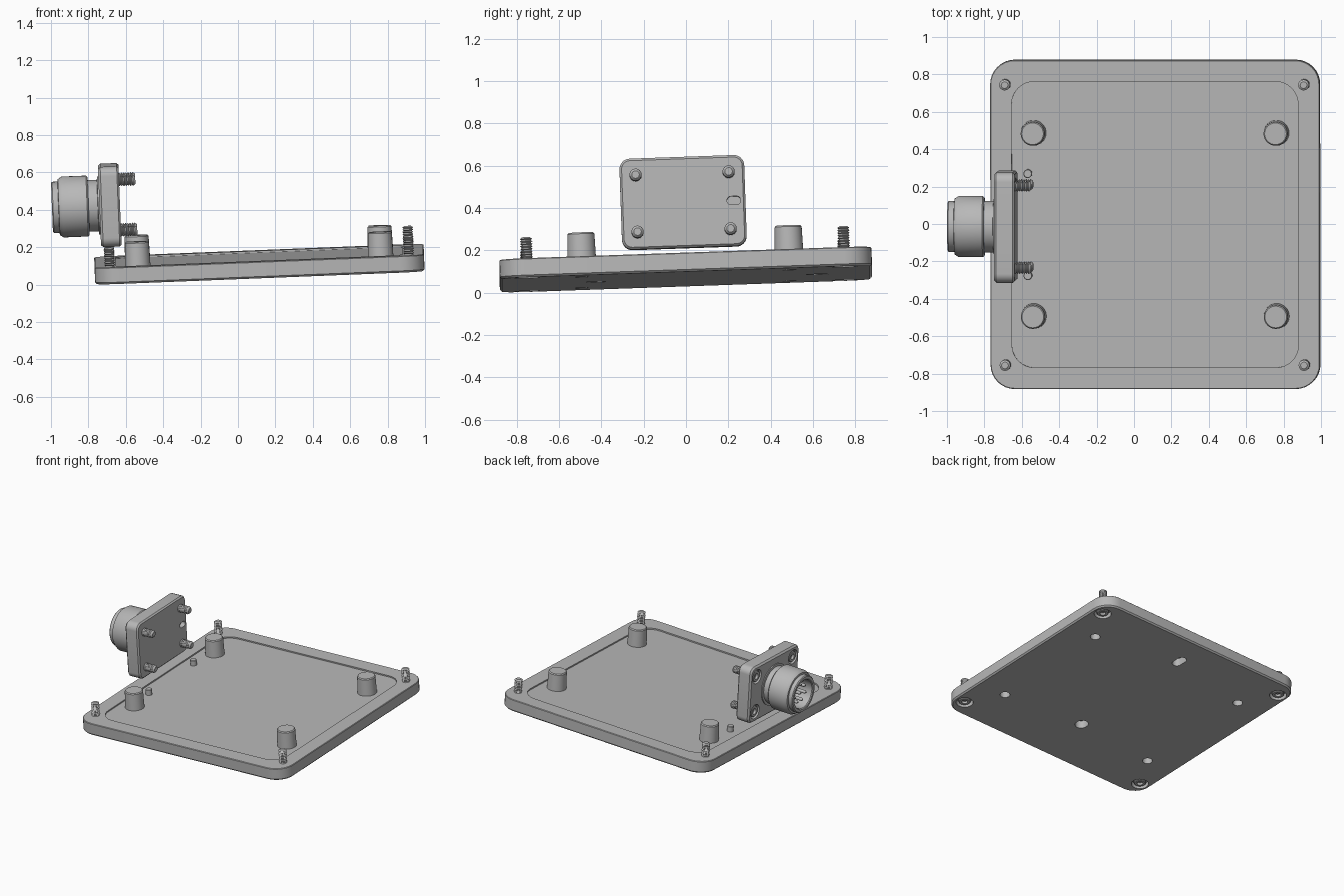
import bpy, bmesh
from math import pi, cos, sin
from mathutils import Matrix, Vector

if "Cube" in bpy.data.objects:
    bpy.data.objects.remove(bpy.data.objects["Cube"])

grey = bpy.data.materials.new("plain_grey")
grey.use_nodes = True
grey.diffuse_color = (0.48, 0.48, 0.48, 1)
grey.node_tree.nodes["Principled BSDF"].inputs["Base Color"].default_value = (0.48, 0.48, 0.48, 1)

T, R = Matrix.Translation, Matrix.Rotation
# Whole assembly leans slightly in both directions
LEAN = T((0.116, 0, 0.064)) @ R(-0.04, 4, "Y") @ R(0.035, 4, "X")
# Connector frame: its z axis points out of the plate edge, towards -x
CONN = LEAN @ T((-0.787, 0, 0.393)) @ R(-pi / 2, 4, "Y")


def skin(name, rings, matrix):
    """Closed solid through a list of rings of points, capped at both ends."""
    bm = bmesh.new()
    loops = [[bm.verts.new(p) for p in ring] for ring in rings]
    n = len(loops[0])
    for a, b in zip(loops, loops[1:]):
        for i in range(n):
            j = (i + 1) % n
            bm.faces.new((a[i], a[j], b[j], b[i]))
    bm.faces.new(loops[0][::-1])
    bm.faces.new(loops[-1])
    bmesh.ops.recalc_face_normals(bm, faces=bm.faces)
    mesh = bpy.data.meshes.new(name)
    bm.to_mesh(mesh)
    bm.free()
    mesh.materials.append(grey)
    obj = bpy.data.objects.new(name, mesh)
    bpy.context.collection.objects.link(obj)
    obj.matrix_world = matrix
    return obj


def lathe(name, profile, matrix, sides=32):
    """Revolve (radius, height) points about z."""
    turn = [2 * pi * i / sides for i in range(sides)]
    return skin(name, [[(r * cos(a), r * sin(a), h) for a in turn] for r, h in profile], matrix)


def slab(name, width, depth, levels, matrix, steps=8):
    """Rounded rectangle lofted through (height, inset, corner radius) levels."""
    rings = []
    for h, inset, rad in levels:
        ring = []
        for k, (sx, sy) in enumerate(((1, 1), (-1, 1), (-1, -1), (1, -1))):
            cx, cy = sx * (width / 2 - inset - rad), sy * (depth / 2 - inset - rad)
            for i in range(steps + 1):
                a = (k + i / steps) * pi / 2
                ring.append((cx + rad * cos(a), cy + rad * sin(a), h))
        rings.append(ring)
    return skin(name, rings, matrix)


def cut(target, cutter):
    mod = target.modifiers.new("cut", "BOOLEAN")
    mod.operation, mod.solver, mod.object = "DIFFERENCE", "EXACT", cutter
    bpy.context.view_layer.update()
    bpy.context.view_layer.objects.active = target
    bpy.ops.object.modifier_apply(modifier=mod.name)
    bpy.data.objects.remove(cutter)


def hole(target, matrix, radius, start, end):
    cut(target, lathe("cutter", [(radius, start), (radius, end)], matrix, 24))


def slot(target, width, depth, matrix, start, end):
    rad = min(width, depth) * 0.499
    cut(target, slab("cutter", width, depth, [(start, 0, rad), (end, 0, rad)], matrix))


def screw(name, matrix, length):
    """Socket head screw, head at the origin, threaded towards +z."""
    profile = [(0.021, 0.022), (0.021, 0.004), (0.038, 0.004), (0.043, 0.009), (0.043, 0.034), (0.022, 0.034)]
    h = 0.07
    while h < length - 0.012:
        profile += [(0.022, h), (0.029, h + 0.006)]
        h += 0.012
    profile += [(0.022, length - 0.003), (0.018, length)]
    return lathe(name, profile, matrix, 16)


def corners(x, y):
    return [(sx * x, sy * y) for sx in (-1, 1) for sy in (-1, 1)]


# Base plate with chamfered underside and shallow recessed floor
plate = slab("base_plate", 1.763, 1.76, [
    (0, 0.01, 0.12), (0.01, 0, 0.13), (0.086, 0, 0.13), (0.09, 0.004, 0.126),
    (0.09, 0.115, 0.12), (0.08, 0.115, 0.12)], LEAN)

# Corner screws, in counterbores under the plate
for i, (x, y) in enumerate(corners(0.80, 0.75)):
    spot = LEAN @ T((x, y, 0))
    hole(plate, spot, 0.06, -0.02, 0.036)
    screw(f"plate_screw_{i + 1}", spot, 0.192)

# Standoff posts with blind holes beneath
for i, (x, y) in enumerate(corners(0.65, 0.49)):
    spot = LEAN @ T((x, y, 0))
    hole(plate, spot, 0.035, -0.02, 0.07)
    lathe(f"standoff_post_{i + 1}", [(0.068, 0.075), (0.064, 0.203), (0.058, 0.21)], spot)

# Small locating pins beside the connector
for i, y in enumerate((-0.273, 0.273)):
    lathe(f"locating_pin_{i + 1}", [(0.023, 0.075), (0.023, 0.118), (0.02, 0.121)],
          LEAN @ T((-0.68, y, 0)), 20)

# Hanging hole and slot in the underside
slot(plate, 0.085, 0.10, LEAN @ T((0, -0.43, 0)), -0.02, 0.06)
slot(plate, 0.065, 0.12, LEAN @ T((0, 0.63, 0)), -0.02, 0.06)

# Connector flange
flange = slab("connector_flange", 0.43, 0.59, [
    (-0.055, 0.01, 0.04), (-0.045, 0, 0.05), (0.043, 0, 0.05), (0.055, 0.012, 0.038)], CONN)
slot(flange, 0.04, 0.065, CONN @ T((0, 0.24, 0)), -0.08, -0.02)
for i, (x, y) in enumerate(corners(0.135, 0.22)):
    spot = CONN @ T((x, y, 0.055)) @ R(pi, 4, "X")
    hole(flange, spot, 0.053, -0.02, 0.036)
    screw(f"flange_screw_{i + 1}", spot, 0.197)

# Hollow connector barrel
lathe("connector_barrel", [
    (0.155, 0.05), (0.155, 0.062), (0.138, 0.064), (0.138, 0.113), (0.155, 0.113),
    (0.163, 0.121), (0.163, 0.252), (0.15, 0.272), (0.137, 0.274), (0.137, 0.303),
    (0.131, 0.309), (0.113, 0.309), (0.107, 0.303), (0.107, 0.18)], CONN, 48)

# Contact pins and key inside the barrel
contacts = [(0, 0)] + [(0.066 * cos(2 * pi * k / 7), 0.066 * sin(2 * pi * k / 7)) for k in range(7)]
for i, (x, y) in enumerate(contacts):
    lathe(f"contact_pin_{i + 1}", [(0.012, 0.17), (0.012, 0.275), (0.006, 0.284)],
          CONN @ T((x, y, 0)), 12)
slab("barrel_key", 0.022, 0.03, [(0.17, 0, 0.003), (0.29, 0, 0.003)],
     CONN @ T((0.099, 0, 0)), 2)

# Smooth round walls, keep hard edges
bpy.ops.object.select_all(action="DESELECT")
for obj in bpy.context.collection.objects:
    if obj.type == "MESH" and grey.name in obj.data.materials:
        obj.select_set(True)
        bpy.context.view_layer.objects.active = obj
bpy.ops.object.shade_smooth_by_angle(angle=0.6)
--------------------------------------------------
▶ _Required work_
When you copy the entries, keep every word exactly as it stands and drop any pictures.

▶ _Result of the task_
import bpy, bmesh
from math import pi, cos, sin
from mathutils import Matrix, Vector

if "Cube" in bpy.data.objects:
    bpy.data.objects.remove(bpy.data.objects["Cube"])

grey = bpy.data.materials.new("plain_grey")
grey.use_nodes = True
grey.diffuse_color = (0.48, 0.48, 0.48, 1)
grey.node_tree.nodes["Principled BSDF"].inputs["Base Color"].default_value = (0.48, 0.48, 0.48, 1)

T, R = Matrix.Translation, Matrix.Rotation
# Whole assembly leans slightly in both directions
LEAN = T((0.116, 0, 0.064)) @ R(-0.04, 4, "Y") @ R(0.035, 4, "X")
# Connector frame: its z axis points out of the plate edge, towards -x
CONN = LEAN @ T((-0.787, 0, 0.393)) @ R(-pi / 2, 4, "Y")


def skin(name, rings, matrix):
    """Closed solid through a list of rings of points, capped at both ends."""
    bm = bmesh.new()
    loops = [[bm.verts.new(p) for p in ring] for ring in rings]
    n = len(loops[0])
    for a, b in zip(loops, loops[1:]):
        for i in range(n):
            j = (i + 1) % n
            bm.faces.new((a[i], a[j], b[j], b[i]))
    bm.faces.new(loops[0][::-1])
    bm.faces.new(loops[-1])
    bmesh.ops.recalc_face_normals(bm, faces=bm.faces)
    mesh = bpy.data.meshes.new(name)
    bm.to_mesh(mesh)
    bm.free()
    mesh.materials.append(grey)
    obj = bpy.data.objects.new(name, mesh)
    bpy.context.collection.objects.link(obj)
    obj.matrix_world = matrix
    return obj


def lathe(name, profile, matrix, sides=32):
    """Revolve (radius, height) points about z."""
    turn = [2 * pi * i / sides for i in range(sides)]
    return skin(name, [[(r * cos(a), r * sin(a), h) for a in turn] for r, h in profile], matrix)


def slab(name, width, depth, levels, matrix, steps=8):
    """Rounded rectangle lofted through (height, inset, corner radius) levels."""
    rings = []
    for h, inset, rad in levels:
        ring = []
        for k, (sx, sy) in enumerate(((1, 1), (-1, 1), (-1, -1), (1, -1))):
            cx, cy = sx * (width / 2 - inset - rad), sy * (depth / 2 - inset - rad)
            for i in range(steps + 1):
                a = (k + i / steps) * pi / 2
                ring.append((cx + rad * cos(a), cy + rad * sin(a), h))
        rings.append(ring)
    return skin(name, rings, matrix)


def cut(target, cutter):
    mod = target.modifiers.new("cut", "BOOLEAN")
    mod.operation, mod.solver, mod.object = "DIFFERENCE", "EXACT", cutter
    bpy.context.view_layer.update()
    bpy.context.view_layer.objects.active = target
    bpy.ops.object.modifier_apply(modifier=mod.name)
    bpy.data.objects.remove(cutter)


def hole(target, matrix, radius, start, end):
    cut(target, lathe("cutter", [(radius, start), (radius, end)], matrix, 24))


def slot(target, width, depth, matrix, start, end):
    rad = min(width, depth) * 0.499
    cut(target, slab("cutter", width, depth, [(start, 0, rad), (end, 0, rad)], matrix))


def screw(name, matrix, length):
    """Socket head screw, head at the origin, threaded towards +z."""
    profile = [(0.021, 0.022), (0.021, 0.004), (0.038, 0.004), (0.043, 0.009), (0.043, 0.034), (0.022, 0.034)]
    h = 0.07
    while h < length - 0.012:
        profile += [(0.022, h), (0.029, h + 0.006)]
        h += 0.012
    profile += [(0.022, length - 0.003), (0.018, length)]
    return lathe(name, profile, matrix, 16)


def corners(x, y):
    return [(sx * x, sy * y) for sx in (-1, 1) for sy in (-1, 1)]


# Base plate with chamfered underside and shallow recessed floor
plate = slab("base_plate", 1.763, 1.76, [
    (0, 0.01, 0.12), (0.01, 0, 0.13), (0.086, 0, 0.13), (0.09, 0.004, 0.126),
    (0.09, 0.115, 0.12), (0.08, 0.115, 0.12)], LEAN)

# Corner screws, in counterbores under the plate
for i, (x, y) in enumerate(corners(0.80, 0.75)):
    spot = LEAN @ T((x, y, 0))
    hole(plate, spot, 0.06, -0.02, 0.036)
    screw(f"plate_screw_{i + 1}", spot, 0.192)

# Standoff posts with blind holes beneath
for i, (x, y) in enumerate(corners(0.65, 0.49)):
    spot = LEAN @ T((x, y, 0))
    hole(plate, spot, 0.035, -0.02, 0.07)
    lathe(f"standoff_post_{i + 1}", [(0.068, 0.075), (0.064, 0.203), (0.058, 0.21)], spot)

# Small locating pins beside the connector
for i, y in enumerate((-0.273, 0.273)):
    lathe(f"locating_pin_{i + 1}", [(0.023, 0.075), (0.023, 0.118), (0.02, 0.121)],
          LEAN @ T((-0.68, y, 0)), 20)

# Hanging hole and slot in the underside
slot(plate, 0.085, 0.10, LEAN @ T((0, -0.43, 0)), -0.02, 0.06)
slot(plate, 0.065, 0.12, LEAN @ T((0, 0.63, 0)), -0.02, 0.06)

# Connector flange
flange = slab("connector_flange", 0.43, 0.59, [
    (-0.055, 0.01, 0.04), (-0.045, 0, 0.05), (0.043, 0, 0.05), (0.055, 0.012, 0.038)], CONN)
slot(flange, 0.04, 0.065, CONN @ T((0, 0.24, 0)), -0.08, -0.02)
for i, (x, y) in enumerate(corners(0.135, 0.22)):
    spot = CONN @ T((x, y, 0.055)) @ R(pi, 4, "X")
    hole(flange, spot, 0.053, -0.02, 0.036)
    screw(f"flange_screw_{i + 1}", spot, 0.197)

# Hollow connector barrel
lathe("connector_barrel", [
    (0.155, 0.05), (0.155, 0.062), (0.138, 0.064), (0.138, 0.113), (0.155, 0.113),
    (0.163, 0.121), (0.163, 0.252), (0.15, 0.272), (0.137, 0.274), (0.137, 0.303),
    (0.131, 0.309), (0.113, 0.309), (0.107, 0.303), (0.107, 0.18)], CONN, 48)

# Contact pins and key inside the barrel
contacts = [(0, 0)] + [(0.066 * cos(2 * pi * k / 7), 0.066 * sin(2 * pi * k / 7)) for k in range(7)]
for i, (x, y) in enumerate(contacts):
    lathe(f"contact_pin_{i + 1}", [(0.012, 0.17), (0.012, 0.275), (0.006, 0.284)],
          CONN @ T((x, y, 0)), 12)
slab("barrel_key", 0.022, 0.03, [(0.17, 0, 0.003), (0.29, 0, 0.003)],
     CONN @ T((0.099, 0, 0)), 2)

# Smooth round walls, keep hard edges
bpy.ops.object.select_all(action="DESELECT")
for obj in bpy.context.collection.objects:
    if obj.type == "MESH" and grey.name in obj.data.materials:
        obj.select_set(True)
        bpy.context.view_layer.objects.active = obj
bpy.ops.object.shade_smooth_by_angle(angle=0.6)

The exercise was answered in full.